I don't know if anyone can advise me but, 11 months ago, we purchased a 2007 Sterling Eccles Moonstone. Part of the deal was that they would fit a mover for £500. Since that time, we have used the mover twice and then it stopped working. I have been on several forums asking how to fix it and all have been extremely helpful. But, It would still not work. Recently, I had the caravan serviced and asked the guy to check the mover. He found that it was siezed solid and could not even get the rollers off the motors. On speaking to truma, he was advised that this mover was a discontinued model of several years vintage. I know it's a long way round but can anyone tell me if I have any recourse with the dealer (Glossop caravans) as the 15 month warranty does not include the mover. I would appreciate any advice.
hi have you spoken to the dealer about this problem? although it may not be included in the warranty i would expect a dealer worth his salt to meet you part way on cost of repair/replacement less than 1 year from the deal. why spend thousands on advertisements if you upset customers along the way, bad news travels far and fast ! good luck. alb.
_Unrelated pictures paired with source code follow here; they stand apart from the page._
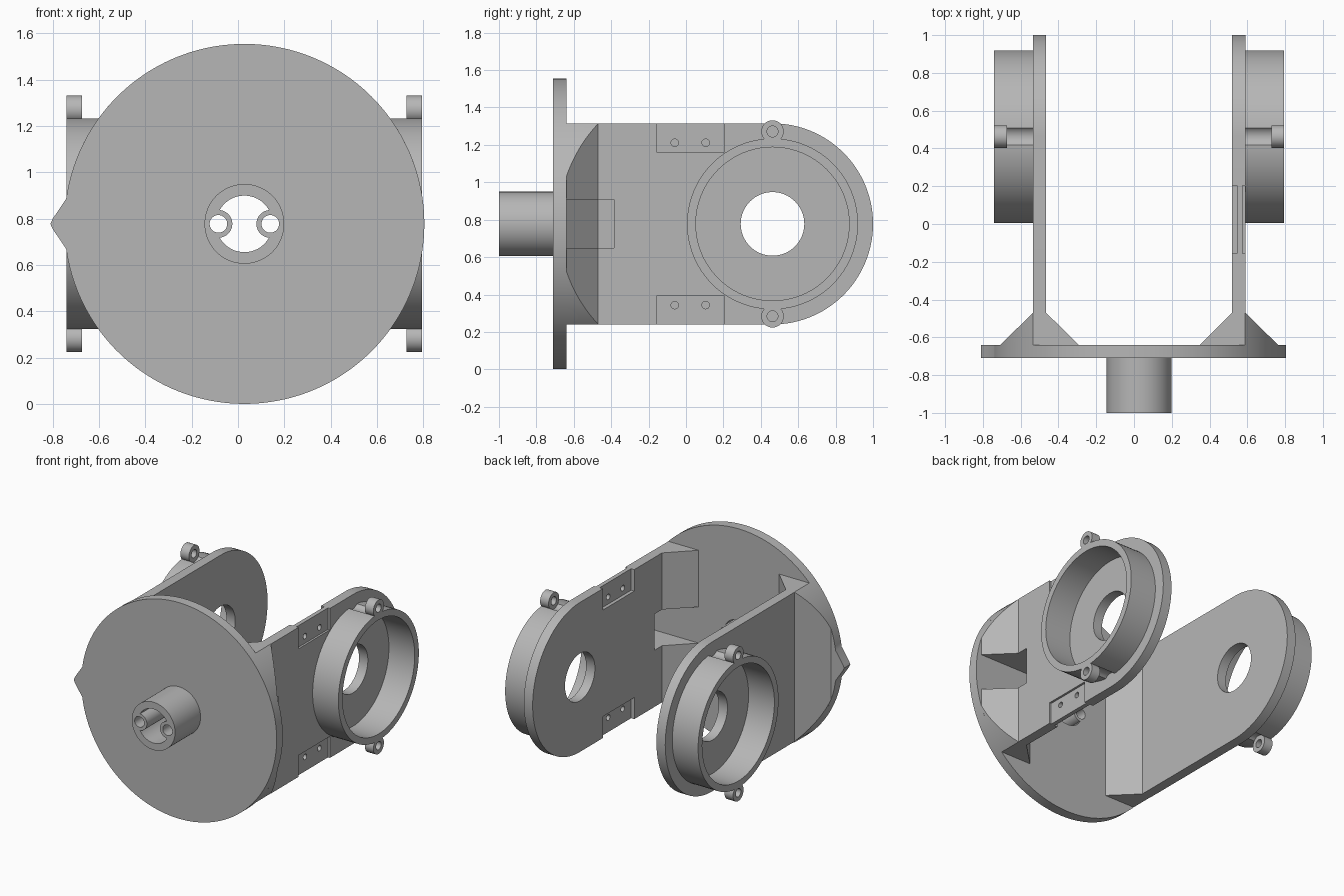
import bpy, bmesh, math

if "Cube" in bpy.data.objects:
    bpy.data.objects.remove(bpy.data.objects["Cube"])

CX, CZ, HUB_Y = 0.0275, 0.7775, 0.4625   # mirror plane, axis height, ring centre
PI = math.pi

grey = bpy.data.materials.new("plain_grey")
grey.diffuse_color = (0.47, 0.47, 0.47, 1)
grey.use_nodes = True
grey.node_tree.nodes["Principled BSDF"].inputs["Base Color"].default_value = grey.diffuse_color


def arc(u, v, r, a0=0, a1=2 * PI, n=96):
    closed = abs(a1 - a0 - 2 * PI) < 1e-6
    count = n if closed else n + 1
    return [(u + r * math.cos(a0 + (a1 - a0) * i / n),
             v + r * math.sin(a0 + (a1 - a0) * i / n)) for i in range(count)]


def rect(u0, v0, u1, v1):
    return [(u0, v0), (u1, v0), (u1, v1), (u0, v1)]


def prism(name, pts, axis, a, b):
    """Extrude a 2D profile along an axis from a to b."""
    place = {'X': lambda u, v, w: (w, u, v),
             'Y': lambda u, v, w: (u, w, v),
             'Z': lambda u, v, w: (u, v, w)}[axis]
    bm = bmesh.new()
    low = [bm.verts.new(place(u, v, a)) for u, v in pts]
    top = [bm.verts.new(place(u, v, b)) for u, v in pts]
    bm.faces.new(low)
    bm.faces.new(top)
    for i in range(len(pts)):
        j = (i + 1) % len(pts)
        bm.faces.new((low[i], low[j], top[j], top[i]))
    bmesh.ops.recalc_face_normals(bm, faces=bm.faces[:])
    me = bpy.data.meshes.new(name)
    bm.to_mesh(me)
    bm.free()
    me.materials.append(grey)
    ob = bpy.data.objects.new(name, me)
    bpy.context.collection.objects.link(ob)
    return ob


def combine(ob, tool, op='DIFFERENCE'):
    """Apply a boolean and discard the tool."""
    mod = ob.modifiers.new("bool", 'BOOLEAN')
    mod.operation, mod.solver, mod.object = op, 'EXACT', tool
    bpy.context.view_layer.objects.active = ob
    bpy.ops.object.modifier_apply(modifier=mod.name)
    bpy.data.objects.remove(tool)


# Round base plate with pointer, plus the shaft
outline = arc(CX, CZ, 0.777, -PI + 0.14, PI - 0.14, 160)
outline += [(-0.80, CZ + 0.022), (-0.81, CZ), (-0.80, CZ - 0.022)]
base = prism("base_plate_with_shaft", outline, 'Y', -0.71, -0.64)
combine(base, prism("shaft", arc(CX, CZ, 0.172), 'Y', -1.0, -0.67), 'UNION')

# Shaft bore leaves two small tubes standing at its sides
bore = prism("bore", arc(CX, CZ, 0.122), 'Y', -1.1, -0.5)
for s in (-1, 1):
    combine(bore, prism("tube", arc(CX + s * 0.112, CZ, 0.06, n=48), 'Y', -1.2, -0.4))
combine(base, bore)
for s in (-1, 1):
    combine(base, prism("tube_hole", arc(CX + s * 0.112, CZ, 0.038, n=32), 'Y', -1.2, -0.4))

for s, side in ((-1, "left"), (1, "right")):
    def X(d):
        return CX + s * d

    # Arm with rounded end and central hole
    profile = [(-0.47, CZ - 0.5375)] + arc(HUB_Y, CZ, 0.5375, -PI / 2, PI / 2, 80) \
        + [(-0.47, CZ + 0.5375)]
    arm = prism(side + "_arm", profile, 'X', X(0.4925), X(0.5625))
    combine(arm, prism("hole", arc(HUB_Y, CZ, 0.17, n=64), 'X', X(0.4), X(0.65)))

    # Sloped foot joining arm to plate, trimmed to the plate's rim
    foot = prism(side + "_arm_foot",
                 [(X(0.32), -0.64), (X(0.4925), -0.47), (X(0.5625), -0.47), (X(0.735), -0.64)],
                 'Z', CZ - 0.5375, CZ + 0.5375)
    combine(foot, prism("rim", arc(CX, CZ, 0.777, n=160), 'Y', -0.9, 0), 'INTERSECT')

    # Bearing ring with grooves and screw lugs
    ring = prism(side + "_ring", arc(HUB_Y, CZ, 0.457), 'X', X(0.5625), X(0.7675))
    combine(ring, prism("cup", arc(HUB_Y, CZ, 0.41), 'X', X(0.5), X(0.9)))
    for t in (-1, 1):
        z = CZ + t * 0.494
        combine(ring, prism("groove", arc(HUB_Y, z, 0.06, n=48), 'X', X(0.5), X(0.70)))
        lug = prism(f"{side}_lug_{'upper' if t > 0 else 'lower'}",
                    arc(HUB_Y, z, 0.06, n=48), 'X', X(0.70), X(0.7675))
        combine(lug, prism("screw", arc(HUB_Y, z, 0.029, n=32), 'X', X(0.6), X(0.9)))

    if s == 1:
        # Right arm only: notch through the foot, pockets on both faces, screw holes
        for ob in (arm, foot):
            combine(ob, prism("notch", rect(-0.66, CZ - 0.13, -0.385, CZ + 0.13), 'X', 0.2, 0.9))
        for t in (-1, 1):
            for a, b in ((0.45, 0.545), (0.575, 0.65)):
                combine(arm, prism("pocket", rect(-0.155, CZ + t * 0.383, 0.203, CZ + t * 0.6),
                                   'X', a, b))
            for y in (-0.06, 0.105):
                combine(arm, prism("screw", arc(y, CZ + t * 0.434, 0.02, n=24), 'X', 0.4, 0.7))

# Smooth round walls, keep edges sharp
bpy.ops.object.select_all(action='DESELECT')
for ob in bpy.context.collection.objects:
    ob.select_set(True)
bpy.context.view_layer.objects.active = base
bpy.ops.object.shade_smooth_by_angle(angle=math.radians(25))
Was it a new mover, or second hand?, if new it should have a 12 month warrenty on it's own, regardless of the rest of the van. Sounds like it was very old when fitted, Trauma support their products many years after stopping making them, a good stiff word with the dealer on a day when his showroom is busy should help matters along.
Senator 6 Wyoming, Jeep Grand Kareeoke, Full Wine Cellar, but still keepin' it country.
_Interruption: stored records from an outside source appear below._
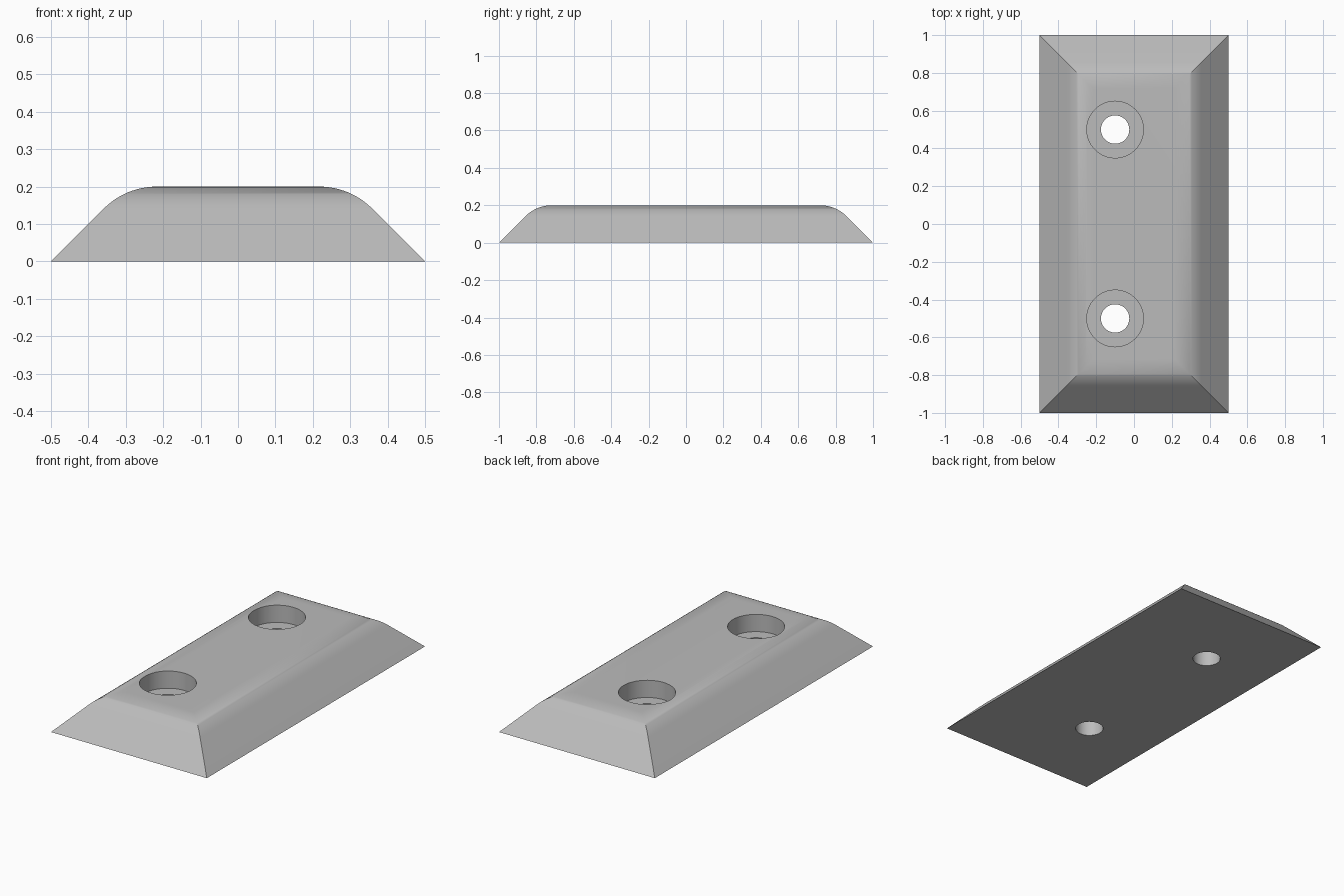
import bpy, bmesh, math

cube = bpy.data.objects.get("Cube")
if cube:
    bpy.data.objects.remove(cube, do_unlink=True)

HALF_X, HALF_Y, HEIGHT = 0.5, 1.0, 0.2
FILLET = 0.2       # radius of the rounded top edge
ARC_STEPS = 12

grey = bpy.data.materials.new("plain grey")
grey.use_nodes = True
colour = (0.5, 0.5, 0.5, 1)
grey.diffuse_color = colour
grey.node_tree.nodes["Principled BSDF"].inputs["Base Color"].default_value = colour


def add_object(name, bm):
    bmesh.ops.recalc_face_normals(bm, faces=bm.faces)
    mesh = bpy.data.meshes.new(name)
    bm.to_mesh(mesh)
    bm.free()
    mesh.materials.append(grey)
    obj = bpy.data.objects.new(name, mesh)
    bpy.context.collection.objects.link(obj)
    return obj


# Side profile as (inset, height): 45 degree slope, then a tangent arc to the top
arc_end = HEIGHT + FILLET * math.tan(math.pi / 8)
profile = [(0, 0)]
for i in range(ARC_STEPS + 1):
    a = math.pi / 4 * (1 - i / ARC_STEPS)
    profile.append((arc_end - FILLET * math.sin(a),
                    HEIGHT - FILLET * (1 - math.cos(a))))

# Plate body: mitred rectangles stacked along the profile
bm = bmesh.new()
rings = []
for inset, z in profile:
    x, y = HALF_X - inset, HALF_Y - inset
    rings.append([bm.verts.new((sx * x, sy * y, z))
                  for sx, sy in ((-1, -1), (1, -1), (1, 1), (-1, 1))])
for low, high in zip(rings, rings[1:]):
    for i in range(4):
        j = (i + 1) % 4
        bm.faces.new((low[i], low[j], high[j], high[i]))
bm.faces.new(rings[0][::-1])
bm.faces.new(rings[-1])
plate = add_object("plate", bm)


# Counterbored screw holes
def cut_cylinder(x, y, radius, bottom, top):
    bm = bmesh.new()
    bmesh.ops.create_cone(bm, cap_ends=True, segments=64, radius1=radius,
                          radius2=radius, depth=top - bottom)
    bmesh.ops.translate(bm, verts=bm.verts, vec=(x, y, (top + bottom) / 2))
    cutter = add_object("hole_cutter", bm)
    cutter.hide_render = True
    mod = plate.modifiers.new("hole", "BOOLEAN")
    mod.operation, mod.solver, mod.object = "DIFFERENCE", "EXACT", cutter
    bpy.ops.object.modifier_apply(modifier=mod.name)
    bpy.data.objects.remove(cutter, do_unlink=True)


bpy.ops.object.select_all(action="DESELECT")
bpy.context.view_layer.objects.active = plate
plate.select_set(True)
for side in (-1, 1):
    cut_cylinder(-0.1, side * 0.5, 0.15, HEIGHT / 2, HEIGHT + 0.1)
    cut_cylinder(-0.1, side * 0.5, 0.075, -0.1, HEIGHT)

bpy.ops.object.shade_smooth_by_angle(angle=math.radians(30))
As Trooper says, it depends on what paperwork you have.
Does the bill of sale specify the mover as being used? If not, you may be able to have a go under the Sale of Goods Act, "not of merchantable quality" or "unfit for purpose". As Trooper, Alb and Albundy have said, having a loud word with the head man when the sale room is full is a good idea.
However, before going down that route, I would try the other way, i.e., have a word with the sales manager, explain the situation in a cool and calm manner, and explain exactly what action you require them to take. If he/she tries to give you any waffle or tries to brush you off, keep calm and ask for the General Manager or even better, the Managing Director. Don't be put off with the excuse that he is not available. If necessary, make an appointment to see him. You may have to go through the whole story again but stick to your guns. At this stage, everything will have been verbal. Take notes including the date and time of the conversation. At the end of the conversation, go over the notes with the person to whom you have been talking. This will get their attention. However, don't at this stage use any form of recording machine as this could be construed as intimidating.
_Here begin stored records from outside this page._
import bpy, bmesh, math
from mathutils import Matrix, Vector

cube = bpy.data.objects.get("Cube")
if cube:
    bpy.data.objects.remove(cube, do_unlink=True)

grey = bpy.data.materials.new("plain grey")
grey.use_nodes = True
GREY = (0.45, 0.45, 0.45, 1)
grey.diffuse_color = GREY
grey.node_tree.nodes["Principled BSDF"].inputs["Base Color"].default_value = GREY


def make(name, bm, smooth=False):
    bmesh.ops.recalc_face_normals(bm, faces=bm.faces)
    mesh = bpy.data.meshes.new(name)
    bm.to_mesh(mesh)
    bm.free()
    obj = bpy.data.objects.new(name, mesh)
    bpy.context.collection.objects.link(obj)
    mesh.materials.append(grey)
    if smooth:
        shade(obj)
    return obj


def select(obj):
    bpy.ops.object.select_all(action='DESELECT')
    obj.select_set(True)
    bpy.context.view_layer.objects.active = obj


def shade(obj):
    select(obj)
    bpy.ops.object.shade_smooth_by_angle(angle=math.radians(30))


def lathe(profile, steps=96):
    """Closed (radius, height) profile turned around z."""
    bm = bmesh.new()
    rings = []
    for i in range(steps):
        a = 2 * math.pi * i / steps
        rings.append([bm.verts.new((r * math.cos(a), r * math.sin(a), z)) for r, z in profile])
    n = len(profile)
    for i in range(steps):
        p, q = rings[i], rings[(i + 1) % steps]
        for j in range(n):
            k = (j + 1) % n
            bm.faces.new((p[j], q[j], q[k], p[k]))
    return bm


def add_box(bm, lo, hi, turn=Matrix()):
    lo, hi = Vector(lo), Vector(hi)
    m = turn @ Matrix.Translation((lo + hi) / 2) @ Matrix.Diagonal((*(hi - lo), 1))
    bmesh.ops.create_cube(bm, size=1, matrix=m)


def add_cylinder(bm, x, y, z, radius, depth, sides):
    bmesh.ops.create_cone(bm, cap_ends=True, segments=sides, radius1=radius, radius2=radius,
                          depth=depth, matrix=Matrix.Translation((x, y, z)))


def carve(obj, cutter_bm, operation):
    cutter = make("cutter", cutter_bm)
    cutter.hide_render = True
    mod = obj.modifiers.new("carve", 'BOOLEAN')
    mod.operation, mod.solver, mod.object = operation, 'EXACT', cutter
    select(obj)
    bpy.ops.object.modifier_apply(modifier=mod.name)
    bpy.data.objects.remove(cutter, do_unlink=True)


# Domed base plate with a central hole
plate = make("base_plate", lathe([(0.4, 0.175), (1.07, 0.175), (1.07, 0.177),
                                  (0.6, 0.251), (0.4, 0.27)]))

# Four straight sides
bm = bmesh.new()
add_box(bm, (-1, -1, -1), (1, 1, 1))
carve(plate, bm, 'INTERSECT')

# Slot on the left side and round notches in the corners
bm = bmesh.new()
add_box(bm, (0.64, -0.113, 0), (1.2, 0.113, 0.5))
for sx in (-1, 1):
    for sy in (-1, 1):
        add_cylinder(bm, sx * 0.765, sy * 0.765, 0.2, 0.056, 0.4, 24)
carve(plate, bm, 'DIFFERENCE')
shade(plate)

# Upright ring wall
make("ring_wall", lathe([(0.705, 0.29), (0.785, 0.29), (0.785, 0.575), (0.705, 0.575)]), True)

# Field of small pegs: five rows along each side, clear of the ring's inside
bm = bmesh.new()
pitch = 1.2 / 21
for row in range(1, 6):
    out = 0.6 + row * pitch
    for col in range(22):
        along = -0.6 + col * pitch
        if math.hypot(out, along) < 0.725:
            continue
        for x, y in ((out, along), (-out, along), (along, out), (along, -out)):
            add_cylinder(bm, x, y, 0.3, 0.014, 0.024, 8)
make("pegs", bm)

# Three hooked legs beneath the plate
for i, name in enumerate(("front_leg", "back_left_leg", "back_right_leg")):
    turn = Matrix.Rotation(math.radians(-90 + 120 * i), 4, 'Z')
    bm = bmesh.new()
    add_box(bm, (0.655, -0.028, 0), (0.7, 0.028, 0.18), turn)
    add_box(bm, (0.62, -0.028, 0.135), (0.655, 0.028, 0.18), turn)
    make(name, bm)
If, at that stage, the matter is not resolved to your satisfaction, put the whole sorry saga down in writing keeping to the point and using short sentences. Again, state exactly what you are expecting the vendor to do to resolve the situation. This letter is best addressed to the Managing Director of the organisation. It would be prudent to insist that they remove the unit and refund you the £500. You definitely do not want a unit which does not work. The refusal to repair/replace the faulty unit sounds awfully like a default or fall back stance. "We have sold you a mover. If it doesn't work, you will have to make us do something about it and we will stall until you get fed up and go away".
It would appear that in view of the fact that your service engineer has found that the rollers were seized solid, the vendor has not carried out his duty to sell you a working unit. It also looks like they have had this unit lying about and have sold it to you without checking it out and charging you £500 for a unit which has subsequently been found to be a discontinued model.
If they have charged you what is a considerable sum of money for a discontinued unit, it is debatable whether they have the use the fall back position of the warranty not covering the mover. The caravan and mover were sold to you as a complete unit for which you have paid. It is not unreasonable to expect that the mover should be in working condition.
Have you a legal advice clause in your bank arrangements, your car insurance, your house insurance or your caravan insurance? Are you a member of either the Caravan Club or the Camping and Caravanning Club? If so, have a word with their legal help line. You never know, they may be able to help if only by pointing you in the right direction.
Considering that, in today's market, there are no end of motor mover manufacturers falling over themselves to sell you motor movers around the £700-£900 mark for a current model, £500 seems excessive for a discontinued model which patently does not work.
By the way, I was the company troubleshooter and fielder of complaints in addition to my main job, engineering and technical services. Believe me, I know what it is like to be on the receiving end hence my suggested route to a satisfactory conclusion of the whole sorry saga.
It should be stated at this stage that I am not a lawyer. My suggestions, based on experience, as to how to go about the problem are given only in good faith.